Thanksgiving Day is a day for people in the U.S. to give thanks for what they have. Families and friends get together for a meal, which traditionally includes roasted turkey, stuffing, potatoes, vegetables, cranberry sauce, gravy, and pumpkin pie. On this day, a majority of government offices, businesses, schools, universities, colleges, and other organizations are closed. Thanksgiving was proclaimed by every president after Lincoln. The date was changed a couple of times, most recently by Franklin Roosevelt, who set it up to be in order to create a longer Christmas shopping season. Public uproar against this decision caused Roosevelt to move Thanksgiving back to its original date two years later. In 1941, Thanksgiving was finally sanctioned by Congress as a legal holiday, the day permanently being the fourth Thursday of November.

The Pilgrims who sailed to this country aboard the Mayflower were originally members of the English Separatist Church (a Puritan sect). They had earlier fled their home in England and sailed to Holland (the Netherlands) to escape religious persecution. While there, they enjoyed more religious tolerance, but eventually they became disenchanted with the Dutch way of life, thinking it ungodly. The article, ​Why Do Americans Celebrate Thanksgiving ​ states​, ​ “Only about one-third of the original colonists were Separatists.” Seeking a better life, the Separatists negotiated with a London stock company to finance a pilgrimage to America. Most of those making the trip aboard the Mayflower were non-Separatists. Instead of being Separatists, they were hired to protect the company’s overall interests.

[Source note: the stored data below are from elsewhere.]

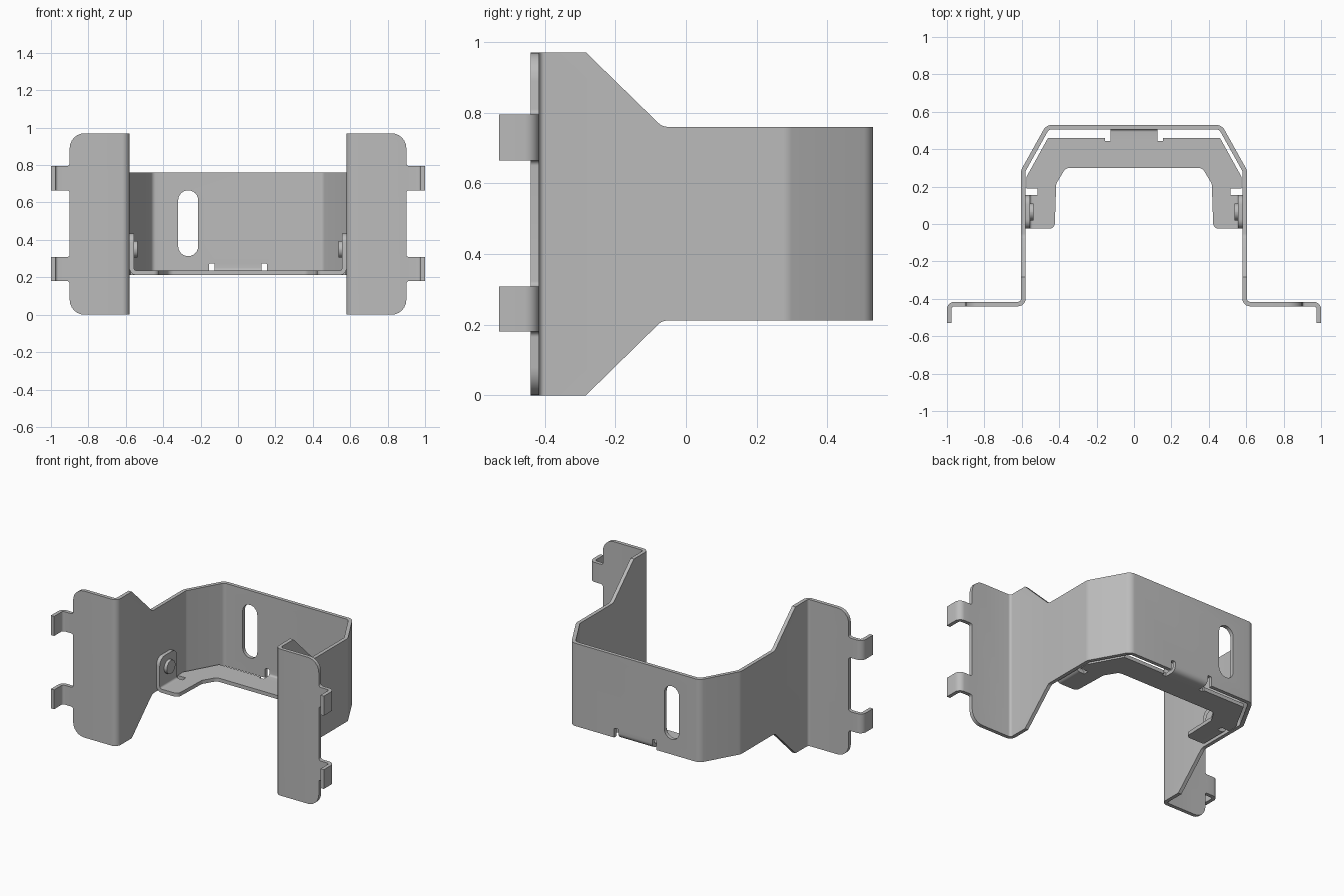
import bpy, bmesh, math
from mathutils import Vector

if "Cube" in bpy.data.objects:
    bpy.data.objects.remove(bpy.data.objects["Cube"], do_unlink=True)

T = 0.024  # sheet thickness
steel = bpy.data.materials.new("grey steel")
steel.use_nodes = True
GREY = (0.5, 0.5, 0.5, 1)
steel.diffuse_color = GREY
steel.node_tree.nodes["Principled BSDF"].inputs["Base Color"].default_value = GREY


def rounded(pts, closed=True, steps=6):
    """Round the corners of a 2D path; each point is (u, v) or (u, v, radius)."""
    out, n = [], len(pts)
    for i, p in enumerate(pts):
        c = Vector(p[:2])
        r = p[2] if len(p) > 2 else 0
        if r == 0 or (not closed and i in (0, n - 1)):
            out.append(c)
            continue
        a = (Vector(pts[i - 1][:2]) - c).normalized()
        b = (Vector(pts[(i + 1) % n][:2]) - c).normalized()
        half = a.angle(b) / 2
        centre = c + (a + b).normalized() * (r / math.sin(half))
        reach = r / math.tan(half)
        start, end = c + a * reach - centre, c + b * reach - centre
        sweep = start.angle_signed(end)
        for k in range(steps + 1):
            t = -sweep * k / steps
            out.append(centre + Vector((start.x * math.cos(t) - start.y * math.sin(t),
                                        start.x * math.sin(t) + start.y * math.cos(t))))
    return out


def folded(pts):
    """Thicken an open path into the outline of a bent sheet."""
    path = rounded(pts, closed=False)
    left, right = [], []
    for i, p in enumerate(path):
        d1 = (p - path[i - 1]).normalized() if i else (path[1] - p).normalized()
        d2 = (path[i + 1] - p).normalized() if i < len(path) - 1 else d1
        d = (d1 + d2).normalized()
        off = Vector((-d.y, d.x)) * (T / 2 / d.dot(d1))
        left.append(p + off)
        right.append(p - off)
    return left + right[::-1]


def mirrored(half):
    """Complete a path symmetric in u, given its positive half."""
    return half + [(-p[0], *p[1:]) for p in reversed(half)]


def prism(name, pts, axis, lo, hi):
    """Extrude a 2D outline along an axis."""
    place = {"X": lambda p, w: (w, p[0], p[1]),
             "Y": lambda p, w: (p[0], w, p[1]),
             "Z": lambda p, w: (p[0], p[1], w)}[axis]
    bm = bmesh.new()
    face = bm.faces.new([bm.verts.new(place(p, lo)) for p in pts])
    geom = bmesh.ops.extrude_face_region(bm, geom=[face])["geom"]
    move = Vector(place((0, 0), hi - lo))
    bmesh.ops.translate(bm, vec=move, verts=[g for g in geom if isinstance(g, bmesh.types.BMVert)])
    bmesh.ops.recalc_face_normals(bm, faces=bm.faces)
    mesh = bpy.data.meshes.new(name)
    bm.to_mesh(mesh)
    bm.free()
    mesh.materials.append(steel)
    obj = bpy.data.objects.new(name, mesh)
    bpy.context.collection.objects.link(obj)
    return obj


def carve(obj, cutter, operation):
    """Apply a boolean and discard the cutter."""
    mod = obj.modifiers.new("carve", "BOOLEAN")
    mod.object, mod.operation, mod.solver = cutter, operation, "EXACT"
    bpy.context.view_layer.update()
    deps = bpy.context.evaluated_depsgraph_get()
    mesh = bpy.data.meshes.new_from_object(obj.evaluated_get(deps))
    obj.modifiers.clear()
    obj.data = mesh
    bpy.data.objects.remove(cutter, do_unlink=True)


def box(u0, u1, v0, v1, r=0):
    return rounded([(u0, v0, r), (u1, v0, r), (u1, v1, r), (u0, v1, r)])


# Main bracket: one folded strip trimmed by its side and front outlines
bend = 0.028
plan = mirrored([(0.988, -0.53), (0.988, -0.428, bend), (0.592, -0.428, bend),
                 (0.592, 0.285, 0.04), (0.462, 0.518, 0.04)])
bracket = prism("bracket", folded(plan), "Z", -0.1, 1.1)

side = [(-0.7, -0.13), (-0.416, -0.13), (-0.067, 0.212, 0.04), (0.7, 0.212),
        (0.7, 0.76), (-0.067, 0.76, 0.04), (-0.416, 1.1), (-0.7, 1.13)]
carve(bracket, prism("side_trim", rounded(side), "X", -1.2, 1.2), "INTERSECT")

front = [(0.9, 0, 0.08)]
for low, high in ((0.18, 0.308), (0.665, 0.795)):
    front += [(0.9, low, 0.015), (1.05, low), (1.05, high), (0.9, high, 0.015)]
front += [(0.9, 0.97, 0.08)]
carve(bracket, prism("front_trim", rounded(mirrored(front)), "Y", -0.8, 0.8), "INTERSECT")

# Slot in the back, and room below for the shelf hinge with its relief notches
carve(bracket, prism("slot", box(-0.32, -0.213, 0.313, 0.665, 0.053), "Y", 0.4, 0.6), "DIFFERENCE")
carve(bracket, prism("hinge_gap", box(-0.125, 0.125, 0.1, 0.272), "Y", 0.4, 0.6), "DIFFERENCE")
for s in (1, -1):
    notch = box(s * 0.14 - 0.0155, s * 0.14 + 0.0155, 0.1, 0.275, 0.008)
    carve(bracket, prism("notch", notch, "Y", 0.4, 0.6), "DIFFERENCE")

# Shelf inside the bracket
base = 0.212
outline = mirrored([(0.125, 0.445), (0.155, 0.445), (0.155, 0.46), (0.46, 0.46),
                    (0.576, 0.25), (0.576, 0.19), (0.515, 0.19), (0.515, -0.025),
                    (0.424, -0.025, 0.03), (0.416, 0.215, 0.04), (0.365, 0.3, 0.04)])
prism("shelf", rounded(outline), "Z", base, base + T)

# Bent hinge joining shelf and back
mid = base + T / 2
hinge = folded([(0.445, mid), (0.518, mid, 0.025), (0.518, 0.272)])
prism("shelf_hinge", hinge, "X", -0.125, 0.125)

# Upright ears with rivets at both shelf ends
for s, label in ((1, "left"), (-1, "right")):
    ear_path = folded([(s * 0.515, mid), (s * 0.568, mid, 0.025), (s * 0.568, 0.5)])
    ear = prism(label + "_ear", ear_path, "Y", -0.1, 0.3)
    carve(ear, prism("ear_trim", box(-0.025, 0.155, 0.1, 0.435, 0.05), "X", -0.8, 0.8), "INTERSECT")
    prism(label + "_rivet", box(0.02, 0.11, 0.305, 0.395, 0.0449), "X",
          *sorted((s * 0.536, s * 0.56)))

# Smooth bends, crisp edges
for obj in bpy.context.collection.objects:
    if obj.type == "MESH" and obj.data.materials and obj.data.materials[0] == steel:
        bpy.ops.object.select_all(action="DESELECT")
        obj.select_set(True)
        bpy.context.view_layer.objects.active = obj
        bpy.ops.object.shade_smooth_by_angle(angle=math.radians(28))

On January 1, 1795, our first United States President, George Washington, wrote his famed National Thanksgiving Proclamation, in which he says that, “it is our duty as a people, with devout reverence and affectionate gratitude, to acknowledge our many and great obligations to Almighty God, and to implore Him to continue our duty as a people, with devout reverence and affectionate gratitude, to acknowledge our many and great obligations to Almighty God, and to implore Him to continue and confirm the blessings we experienced.” This quote emphasizes that on Thanksgiving Day each year, Americans give thanks whether that be to this Almighty God or whatever belief system they have, and appreciate all the blessings and mercies toward us throughout the year.